Toyota: no evidence throttle fails in fixed cars

Posted: March 5, 2010 in sciencedaily

Posted 2010/03/05 at 1:22 am EST

Toyota City, JAPAN, Mar. 5, 2010 (Reuters) — Toyota Motor Corp said a partial review of complaints of unintended acceleration after vehicles were repaired for accelerator pedal problems, had found no evidence of failure in the electronic throttle system or in the repairs.

A Toyota logo plate removed from a vehicle is placed inside a tool box by a mechanic inside a service centre in Taipei March 3, 2010. REUTERS/Nicky Loh

It also said no problems in the brake override system had been found.

U.S. regulators are reviewing more than 60 complaints that fixes made on recalled Toyota cars for unintended acceleration had not solved the problem.

The world largest automaker said in a statement that it had evaluated the cars and interviewed the owners.

Separately, Toyota’s technology chief said on Friday that the automaker as not able to get a good grasp of specific details of complaints about its cars.

Toyota also plans to review its research and development process and set up a special team to beef up road tests, said technology chief Takeshi Uchiyamada, joining other key executives in speeches to workers and dealers at the automaker’s headquarters in Toyota City.

“The Toyota brand is in a deep crisis,” he said.

Toyota’s North American chief Yoshimi Inaba said the automaker had not been able to dispel concerns about quality during a series of U.S. congressional hearings, while President Akio Toyoda said the company had often just assumed a mantle of success but it would now have to abandon that stance.

Hit by a massive global recall, Toyota executives testified this week and last week before U.S. congressional hearings.

(Reporting by Yoshifumi Takemoto and Nobuhiro Kubo; Editing by Edwina Gibbs)

Leave a Reply

Fill in your details below or click an icon to log in: Logo

You are commenting using your account. Log Out / Change )

Twitter picture

You are commenting using your Twitter account. Log Out / Change )

Facebook photo

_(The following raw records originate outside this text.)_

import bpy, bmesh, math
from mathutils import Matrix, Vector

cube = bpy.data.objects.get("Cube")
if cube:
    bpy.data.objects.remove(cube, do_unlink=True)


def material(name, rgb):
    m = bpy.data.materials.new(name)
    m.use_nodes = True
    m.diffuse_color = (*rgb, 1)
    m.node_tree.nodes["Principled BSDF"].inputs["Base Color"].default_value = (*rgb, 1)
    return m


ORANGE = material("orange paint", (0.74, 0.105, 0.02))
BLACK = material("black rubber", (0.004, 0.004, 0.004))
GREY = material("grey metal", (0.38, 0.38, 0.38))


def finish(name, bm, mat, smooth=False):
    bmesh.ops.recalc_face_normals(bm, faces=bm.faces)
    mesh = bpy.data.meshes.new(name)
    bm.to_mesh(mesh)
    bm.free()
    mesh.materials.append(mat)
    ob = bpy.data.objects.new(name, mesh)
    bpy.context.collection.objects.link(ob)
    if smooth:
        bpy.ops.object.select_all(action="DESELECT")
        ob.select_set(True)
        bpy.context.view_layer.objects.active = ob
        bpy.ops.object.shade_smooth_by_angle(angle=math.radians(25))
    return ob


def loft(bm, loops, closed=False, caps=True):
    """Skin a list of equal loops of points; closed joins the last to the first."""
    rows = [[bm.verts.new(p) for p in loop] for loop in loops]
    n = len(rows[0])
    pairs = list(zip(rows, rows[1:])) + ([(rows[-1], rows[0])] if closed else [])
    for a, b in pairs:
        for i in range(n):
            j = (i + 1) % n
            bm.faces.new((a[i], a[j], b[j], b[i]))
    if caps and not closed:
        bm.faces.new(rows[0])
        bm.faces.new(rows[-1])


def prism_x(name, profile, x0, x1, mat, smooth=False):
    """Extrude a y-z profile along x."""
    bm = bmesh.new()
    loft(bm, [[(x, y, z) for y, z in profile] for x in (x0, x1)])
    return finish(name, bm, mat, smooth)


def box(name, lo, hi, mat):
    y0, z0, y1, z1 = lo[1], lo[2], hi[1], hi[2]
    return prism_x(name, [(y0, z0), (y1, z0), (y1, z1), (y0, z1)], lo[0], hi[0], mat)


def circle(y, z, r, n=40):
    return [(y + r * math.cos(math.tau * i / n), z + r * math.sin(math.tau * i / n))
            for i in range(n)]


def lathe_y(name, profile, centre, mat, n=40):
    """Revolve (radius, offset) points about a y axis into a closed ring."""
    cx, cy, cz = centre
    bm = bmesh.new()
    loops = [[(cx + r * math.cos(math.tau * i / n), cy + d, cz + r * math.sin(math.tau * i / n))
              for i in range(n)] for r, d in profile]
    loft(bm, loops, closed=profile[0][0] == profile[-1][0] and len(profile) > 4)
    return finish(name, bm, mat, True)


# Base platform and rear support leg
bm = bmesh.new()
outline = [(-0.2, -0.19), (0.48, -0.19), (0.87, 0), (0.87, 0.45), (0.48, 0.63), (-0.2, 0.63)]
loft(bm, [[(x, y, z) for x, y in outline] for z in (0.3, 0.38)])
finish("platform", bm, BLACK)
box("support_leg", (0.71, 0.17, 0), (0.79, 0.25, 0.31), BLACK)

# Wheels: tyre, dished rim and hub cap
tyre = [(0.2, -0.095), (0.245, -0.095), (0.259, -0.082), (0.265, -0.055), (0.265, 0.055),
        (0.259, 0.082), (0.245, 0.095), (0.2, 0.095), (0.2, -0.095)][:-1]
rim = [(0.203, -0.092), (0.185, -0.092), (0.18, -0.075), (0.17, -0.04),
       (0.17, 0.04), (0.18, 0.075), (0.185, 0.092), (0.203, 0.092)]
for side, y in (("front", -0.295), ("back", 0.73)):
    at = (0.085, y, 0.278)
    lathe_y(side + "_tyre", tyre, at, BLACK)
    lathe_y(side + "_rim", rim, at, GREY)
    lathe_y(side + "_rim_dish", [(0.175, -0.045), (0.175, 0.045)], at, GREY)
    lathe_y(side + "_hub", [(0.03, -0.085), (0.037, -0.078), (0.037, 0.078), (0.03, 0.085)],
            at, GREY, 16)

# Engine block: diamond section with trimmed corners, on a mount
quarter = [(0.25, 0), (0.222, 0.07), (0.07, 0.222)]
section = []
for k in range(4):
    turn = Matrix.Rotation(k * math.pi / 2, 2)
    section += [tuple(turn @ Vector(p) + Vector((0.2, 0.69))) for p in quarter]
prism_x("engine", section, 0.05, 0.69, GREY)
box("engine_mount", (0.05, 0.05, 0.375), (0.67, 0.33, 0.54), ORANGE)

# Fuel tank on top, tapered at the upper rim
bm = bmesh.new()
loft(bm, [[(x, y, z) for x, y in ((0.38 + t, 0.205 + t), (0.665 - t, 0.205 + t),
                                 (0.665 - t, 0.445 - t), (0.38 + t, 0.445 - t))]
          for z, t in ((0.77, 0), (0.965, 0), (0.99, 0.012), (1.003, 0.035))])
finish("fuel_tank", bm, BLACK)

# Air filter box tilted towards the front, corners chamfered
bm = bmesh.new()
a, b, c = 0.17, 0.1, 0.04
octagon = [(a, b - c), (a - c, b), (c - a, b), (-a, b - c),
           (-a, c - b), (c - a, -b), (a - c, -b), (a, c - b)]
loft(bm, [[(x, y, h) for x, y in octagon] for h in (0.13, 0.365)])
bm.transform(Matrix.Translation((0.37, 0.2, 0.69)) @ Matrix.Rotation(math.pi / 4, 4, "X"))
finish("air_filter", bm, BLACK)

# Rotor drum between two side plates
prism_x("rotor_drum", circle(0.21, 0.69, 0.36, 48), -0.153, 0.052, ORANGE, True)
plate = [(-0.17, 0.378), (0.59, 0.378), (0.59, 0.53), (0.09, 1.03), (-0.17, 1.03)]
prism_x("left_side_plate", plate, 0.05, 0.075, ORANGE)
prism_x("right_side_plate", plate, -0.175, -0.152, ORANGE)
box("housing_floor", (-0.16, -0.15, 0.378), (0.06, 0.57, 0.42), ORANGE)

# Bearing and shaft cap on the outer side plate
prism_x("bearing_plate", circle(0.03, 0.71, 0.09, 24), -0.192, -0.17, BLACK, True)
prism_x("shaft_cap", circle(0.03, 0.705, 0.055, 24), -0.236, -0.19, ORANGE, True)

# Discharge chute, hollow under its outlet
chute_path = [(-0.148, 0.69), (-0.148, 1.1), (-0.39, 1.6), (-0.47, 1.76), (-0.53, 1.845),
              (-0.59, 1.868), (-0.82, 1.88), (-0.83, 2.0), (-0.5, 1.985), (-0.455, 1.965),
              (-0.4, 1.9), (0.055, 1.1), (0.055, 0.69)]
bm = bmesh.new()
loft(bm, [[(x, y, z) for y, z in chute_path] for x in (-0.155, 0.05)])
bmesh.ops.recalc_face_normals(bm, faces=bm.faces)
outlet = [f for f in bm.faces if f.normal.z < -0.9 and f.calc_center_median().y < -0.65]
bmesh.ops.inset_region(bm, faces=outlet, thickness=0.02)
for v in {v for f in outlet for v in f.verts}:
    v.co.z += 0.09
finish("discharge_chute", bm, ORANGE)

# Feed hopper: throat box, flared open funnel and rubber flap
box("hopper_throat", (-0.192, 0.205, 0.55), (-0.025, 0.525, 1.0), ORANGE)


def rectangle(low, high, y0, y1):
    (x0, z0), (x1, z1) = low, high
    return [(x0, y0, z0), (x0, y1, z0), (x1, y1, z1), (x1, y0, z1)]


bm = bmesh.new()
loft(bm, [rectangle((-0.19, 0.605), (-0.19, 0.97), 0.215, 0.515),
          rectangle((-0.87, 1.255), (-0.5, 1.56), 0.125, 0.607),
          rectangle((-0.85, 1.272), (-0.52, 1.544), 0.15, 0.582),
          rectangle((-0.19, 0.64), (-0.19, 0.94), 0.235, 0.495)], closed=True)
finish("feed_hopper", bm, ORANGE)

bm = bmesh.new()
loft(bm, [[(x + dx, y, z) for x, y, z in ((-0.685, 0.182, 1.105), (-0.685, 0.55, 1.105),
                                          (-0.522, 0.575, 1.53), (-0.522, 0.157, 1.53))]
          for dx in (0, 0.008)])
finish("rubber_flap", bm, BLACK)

You are commenting using your Facebook account. Log Out / Change )

Google+ photo

You are commenting using your Google+ account. Log Out / Change )

Connecting to %s